1. The Study of Human Development. Part I: PRENATAL DEVELOPMENT, INFANCY, AND EARLY CHILDHOOD. 2. Biological Foundations: Heredity, Prenatal Development, and Birth. 3. Tools for Exploring the World: Physical, Perceptual, and Motor Development in Infancy and Early Childhood. 4. The Emergence of Thought and Language: Cognitive Development in Infancy and Early Childhood. 5. Entering the Social World: Socioemotional Development in Infancy and Early Childhood. Part II: SCHOOL-AGE CHILDREN AND ADOLESCENTS. 6. Off to School: Cognitive and Physical Development in Middle Childhood. 7. Expanding Social Horizons: Socioemotional Development in Middle Childhood. 8. Rites of Passage: Physical and Cognitive Development in Adolescence. 9. Moving into the Adult Social World: Socioemotional Development in Adolescence. Part III: YOUNG AND MIDDLE ADULTHOOD. 10. Becoming an Adult: Physical, Cognitive, and Personality Development in Young Adulthood. 11. Being With Others: Forming Relationships in Young and Middle Adulthood. 12. Work: Occupational and Lifestyle Issues in Young and Middle Adulthood. 13. Making It in Midlife: The Unique Challenges of Middle Adulthood. Part IV: LATE ADULTHOOD. 14. The Personal Context of Later Life: Physical, Cognitive, and Mental Health Issues. 15. Social Aspects of Later Life: Psychosocial, Retirement, Relationship, and Societal Issues. 16. The Final Passage: Dying and Bereavement.

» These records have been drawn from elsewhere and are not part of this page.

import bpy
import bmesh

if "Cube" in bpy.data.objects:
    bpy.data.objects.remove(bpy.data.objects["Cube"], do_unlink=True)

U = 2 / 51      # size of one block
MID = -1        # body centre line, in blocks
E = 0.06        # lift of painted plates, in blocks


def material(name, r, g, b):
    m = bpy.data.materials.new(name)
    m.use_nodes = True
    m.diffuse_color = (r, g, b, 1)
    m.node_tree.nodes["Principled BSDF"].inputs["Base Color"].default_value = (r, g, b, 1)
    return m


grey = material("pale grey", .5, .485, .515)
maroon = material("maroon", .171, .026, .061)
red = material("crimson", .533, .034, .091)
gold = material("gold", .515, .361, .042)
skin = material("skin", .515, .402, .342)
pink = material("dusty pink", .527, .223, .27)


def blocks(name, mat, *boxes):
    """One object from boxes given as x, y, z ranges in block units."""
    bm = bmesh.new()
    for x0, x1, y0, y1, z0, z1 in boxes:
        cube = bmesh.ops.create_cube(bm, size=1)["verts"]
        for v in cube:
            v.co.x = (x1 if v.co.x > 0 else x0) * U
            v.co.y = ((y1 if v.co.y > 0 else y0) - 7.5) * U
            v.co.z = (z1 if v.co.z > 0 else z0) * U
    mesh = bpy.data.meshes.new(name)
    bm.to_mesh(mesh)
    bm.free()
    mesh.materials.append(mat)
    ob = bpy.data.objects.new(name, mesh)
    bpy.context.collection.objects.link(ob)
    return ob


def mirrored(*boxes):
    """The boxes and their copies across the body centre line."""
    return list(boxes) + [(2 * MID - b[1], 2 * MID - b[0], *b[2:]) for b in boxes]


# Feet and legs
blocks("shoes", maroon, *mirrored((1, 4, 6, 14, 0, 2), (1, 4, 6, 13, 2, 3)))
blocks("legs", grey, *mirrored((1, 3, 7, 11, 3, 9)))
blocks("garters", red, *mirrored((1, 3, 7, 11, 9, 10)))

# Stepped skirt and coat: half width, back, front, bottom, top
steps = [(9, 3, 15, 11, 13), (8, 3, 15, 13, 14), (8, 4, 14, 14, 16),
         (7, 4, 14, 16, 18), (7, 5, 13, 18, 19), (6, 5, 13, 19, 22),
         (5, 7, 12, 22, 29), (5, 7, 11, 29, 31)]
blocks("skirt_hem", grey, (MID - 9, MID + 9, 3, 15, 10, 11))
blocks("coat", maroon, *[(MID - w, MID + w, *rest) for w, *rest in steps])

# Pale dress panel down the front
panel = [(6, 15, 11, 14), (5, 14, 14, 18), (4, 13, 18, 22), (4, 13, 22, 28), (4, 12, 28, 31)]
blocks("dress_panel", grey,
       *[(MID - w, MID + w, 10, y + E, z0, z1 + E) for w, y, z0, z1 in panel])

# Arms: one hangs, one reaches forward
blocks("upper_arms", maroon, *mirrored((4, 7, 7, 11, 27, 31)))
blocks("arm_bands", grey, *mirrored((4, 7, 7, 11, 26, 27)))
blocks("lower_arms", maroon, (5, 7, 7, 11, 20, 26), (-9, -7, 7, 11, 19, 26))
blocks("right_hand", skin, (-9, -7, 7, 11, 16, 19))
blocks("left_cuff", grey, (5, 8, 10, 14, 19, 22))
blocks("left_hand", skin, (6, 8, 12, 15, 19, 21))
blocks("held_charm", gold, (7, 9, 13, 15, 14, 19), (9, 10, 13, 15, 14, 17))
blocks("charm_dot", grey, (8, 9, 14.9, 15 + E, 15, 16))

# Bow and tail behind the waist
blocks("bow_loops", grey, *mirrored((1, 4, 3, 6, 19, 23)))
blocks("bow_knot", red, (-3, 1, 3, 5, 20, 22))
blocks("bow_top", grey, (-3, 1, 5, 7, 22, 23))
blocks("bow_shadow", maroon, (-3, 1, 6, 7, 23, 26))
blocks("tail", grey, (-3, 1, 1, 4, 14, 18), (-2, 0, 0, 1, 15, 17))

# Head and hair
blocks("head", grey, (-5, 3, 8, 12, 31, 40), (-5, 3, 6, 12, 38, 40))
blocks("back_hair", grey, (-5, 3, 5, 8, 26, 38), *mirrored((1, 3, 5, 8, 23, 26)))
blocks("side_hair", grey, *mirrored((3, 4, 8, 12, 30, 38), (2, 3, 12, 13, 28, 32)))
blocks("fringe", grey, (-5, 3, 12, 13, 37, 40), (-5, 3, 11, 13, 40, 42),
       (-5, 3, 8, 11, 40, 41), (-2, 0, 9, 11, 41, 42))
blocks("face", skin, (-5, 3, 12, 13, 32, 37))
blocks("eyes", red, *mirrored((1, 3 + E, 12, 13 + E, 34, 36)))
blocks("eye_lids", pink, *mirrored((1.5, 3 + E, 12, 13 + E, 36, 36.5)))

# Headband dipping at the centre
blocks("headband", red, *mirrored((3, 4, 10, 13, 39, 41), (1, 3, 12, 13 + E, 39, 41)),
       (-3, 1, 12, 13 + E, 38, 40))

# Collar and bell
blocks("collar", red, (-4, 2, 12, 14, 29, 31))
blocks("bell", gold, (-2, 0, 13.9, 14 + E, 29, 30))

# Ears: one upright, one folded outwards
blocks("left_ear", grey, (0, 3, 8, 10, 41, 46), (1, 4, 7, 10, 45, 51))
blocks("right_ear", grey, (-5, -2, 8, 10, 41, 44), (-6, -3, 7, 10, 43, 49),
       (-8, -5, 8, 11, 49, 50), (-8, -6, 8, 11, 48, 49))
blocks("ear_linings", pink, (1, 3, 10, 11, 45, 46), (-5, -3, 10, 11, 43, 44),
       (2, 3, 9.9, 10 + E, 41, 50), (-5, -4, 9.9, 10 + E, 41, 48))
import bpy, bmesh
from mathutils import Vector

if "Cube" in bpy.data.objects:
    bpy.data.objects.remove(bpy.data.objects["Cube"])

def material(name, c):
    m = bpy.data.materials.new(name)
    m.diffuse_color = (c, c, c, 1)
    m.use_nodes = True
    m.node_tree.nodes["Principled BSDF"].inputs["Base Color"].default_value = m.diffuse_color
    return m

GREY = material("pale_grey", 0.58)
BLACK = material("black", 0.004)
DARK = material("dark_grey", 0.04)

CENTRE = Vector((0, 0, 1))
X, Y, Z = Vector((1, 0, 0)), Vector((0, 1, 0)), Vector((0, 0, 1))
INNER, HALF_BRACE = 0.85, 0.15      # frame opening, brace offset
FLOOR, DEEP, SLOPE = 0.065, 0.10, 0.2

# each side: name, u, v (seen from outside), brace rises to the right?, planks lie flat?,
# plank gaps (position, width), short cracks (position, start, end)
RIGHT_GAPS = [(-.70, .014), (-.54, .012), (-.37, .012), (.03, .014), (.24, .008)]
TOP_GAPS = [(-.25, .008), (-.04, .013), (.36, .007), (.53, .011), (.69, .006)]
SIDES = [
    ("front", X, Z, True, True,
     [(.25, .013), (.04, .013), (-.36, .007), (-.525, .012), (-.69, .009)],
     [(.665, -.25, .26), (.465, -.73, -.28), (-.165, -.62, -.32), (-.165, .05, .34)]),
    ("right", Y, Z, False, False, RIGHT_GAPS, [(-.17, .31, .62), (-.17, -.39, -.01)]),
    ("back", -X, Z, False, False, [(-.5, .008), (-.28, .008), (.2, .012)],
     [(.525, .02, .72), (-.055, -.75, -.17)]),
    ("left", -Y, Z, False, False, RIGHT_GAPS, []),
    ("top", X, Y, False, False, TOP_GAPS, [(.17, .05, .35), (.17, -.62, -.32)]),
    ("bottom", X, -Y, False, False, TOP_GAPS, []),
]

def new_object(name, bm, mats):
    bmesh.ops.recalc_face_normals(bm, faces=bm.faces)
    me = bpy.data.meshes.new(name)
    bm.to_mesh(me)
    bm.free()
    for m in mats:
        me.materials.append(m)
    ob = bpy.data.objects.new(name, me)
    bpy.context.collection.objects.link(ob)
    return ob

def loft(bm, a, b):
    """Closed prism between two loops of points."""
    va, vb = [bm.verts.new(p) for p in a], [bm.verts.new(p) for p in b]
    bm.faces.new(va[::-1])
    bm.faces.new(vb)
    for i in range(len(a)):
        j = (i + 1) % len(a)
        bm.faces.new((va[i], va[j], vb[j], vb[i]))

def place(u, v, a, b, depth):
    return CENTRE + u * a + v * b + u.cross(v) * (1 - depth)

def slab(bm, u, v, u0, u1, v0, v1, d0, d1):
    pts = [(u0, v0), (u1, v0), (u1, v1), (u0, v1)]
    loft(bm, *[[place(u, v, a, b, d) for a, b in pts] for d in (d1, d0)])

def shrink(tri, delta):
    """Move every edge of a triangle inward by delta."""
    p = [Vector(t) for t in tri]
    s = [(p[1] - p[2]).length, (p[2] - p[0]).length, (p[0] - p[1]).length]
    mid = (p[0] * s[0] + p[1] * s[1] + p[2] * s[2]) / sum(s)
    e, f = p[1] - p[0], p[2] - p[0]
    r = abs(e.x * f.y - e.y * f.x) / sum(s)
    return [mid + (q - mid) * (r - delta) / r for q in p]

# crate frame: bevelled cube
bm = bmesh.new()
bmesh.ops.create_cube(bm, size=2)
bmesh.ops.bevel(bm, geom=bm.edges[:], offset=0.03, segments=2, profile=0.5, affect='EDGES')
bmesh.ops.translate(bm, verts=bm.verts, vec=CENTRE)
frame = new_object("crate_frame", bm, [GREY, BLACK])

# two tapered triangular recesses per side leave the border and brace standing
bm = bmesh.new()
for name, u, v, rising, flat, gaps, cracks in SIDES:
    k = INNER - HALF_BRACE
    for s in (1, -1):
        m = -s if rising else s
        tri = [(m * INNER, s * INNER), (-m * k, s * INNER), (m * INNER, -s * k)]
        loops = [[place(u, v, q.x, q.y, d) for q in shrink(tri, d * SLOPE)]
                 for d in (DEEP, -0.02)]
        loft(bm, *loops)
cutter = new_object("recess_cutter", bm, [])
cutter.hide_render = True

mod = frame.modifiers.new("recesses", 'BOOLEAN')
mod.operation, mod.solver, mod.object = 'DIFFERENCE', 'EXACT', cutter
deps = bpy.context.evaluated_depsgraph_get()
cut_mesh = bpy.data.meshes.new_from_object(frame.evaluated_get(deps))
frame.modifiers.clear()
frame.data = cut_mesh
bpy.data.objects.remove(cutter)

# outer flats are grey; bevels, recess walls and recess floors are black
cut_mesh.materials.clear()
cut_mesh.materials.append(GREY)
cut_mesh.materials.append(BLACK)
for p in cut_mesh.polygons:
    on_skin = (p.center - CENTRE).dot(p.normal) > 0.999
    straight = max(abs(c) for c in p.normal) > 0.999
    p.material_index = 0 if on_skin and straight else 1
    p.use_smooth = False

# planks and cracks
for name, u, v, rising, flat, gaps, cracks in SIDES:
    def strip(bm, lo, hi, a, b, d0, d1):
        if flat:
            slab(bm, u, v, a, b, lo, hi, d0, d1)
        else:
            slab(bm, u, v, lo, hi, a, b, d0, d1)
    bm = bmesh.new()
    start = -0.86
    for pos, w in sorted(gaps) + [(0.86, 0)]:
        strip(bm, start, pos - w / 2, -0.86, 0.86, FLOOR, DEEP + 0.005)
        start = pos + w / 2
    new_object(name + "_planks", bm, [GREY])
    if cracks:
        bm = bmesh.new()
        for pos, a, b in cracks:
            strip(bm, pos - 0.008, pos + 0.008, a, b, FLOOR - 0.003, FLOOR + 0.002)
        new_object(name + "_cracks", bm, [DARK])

John C. Cavanaugh is President and CEO of the Consortium of Universities of the Washington Metropolitan Area. He received his undergraduate degree from the University of Delaware and his Ph.D. from the University of Notre Dame. Cavanaugh is a fellow of the American Psychological Association, the Association for Psychological Science, and the Gerontological Society of America, and has served as president of the Adult Development and Aging Division (Division 20) of the APA. Cavanaugh has also written (with the late Fredda Blanchard-Fields) ADULT DEVELOPMENT AND AGING. His research interests in gerontology concern family caregiving as well as the role of beliefs in older adults' cognitive performance. Robert V. Kail is Distinguished Professor of Psychological Sciences at Purdue University. His undergraduate degree is from Ohio Wesleyan University and his Ph.D. is from the University of Michigan. Kail is editor of Child Development Perspectives and editor emeritus of Psychological Science. He received the McCandless Young Scientist Award from the American Psychological Association, was named the Distinguished Sesquicentennial Alumnus in Psychology by Ohio Wesleyan University, and is a fellow of the Association for Psychological Science. Kail has also written CHILDREN AND THEIR DEVELOPMENT and SCIENTIFIC WRITING FOR PSYCHOLOGY. His research focuses on cognitive development during childhood and adolescence.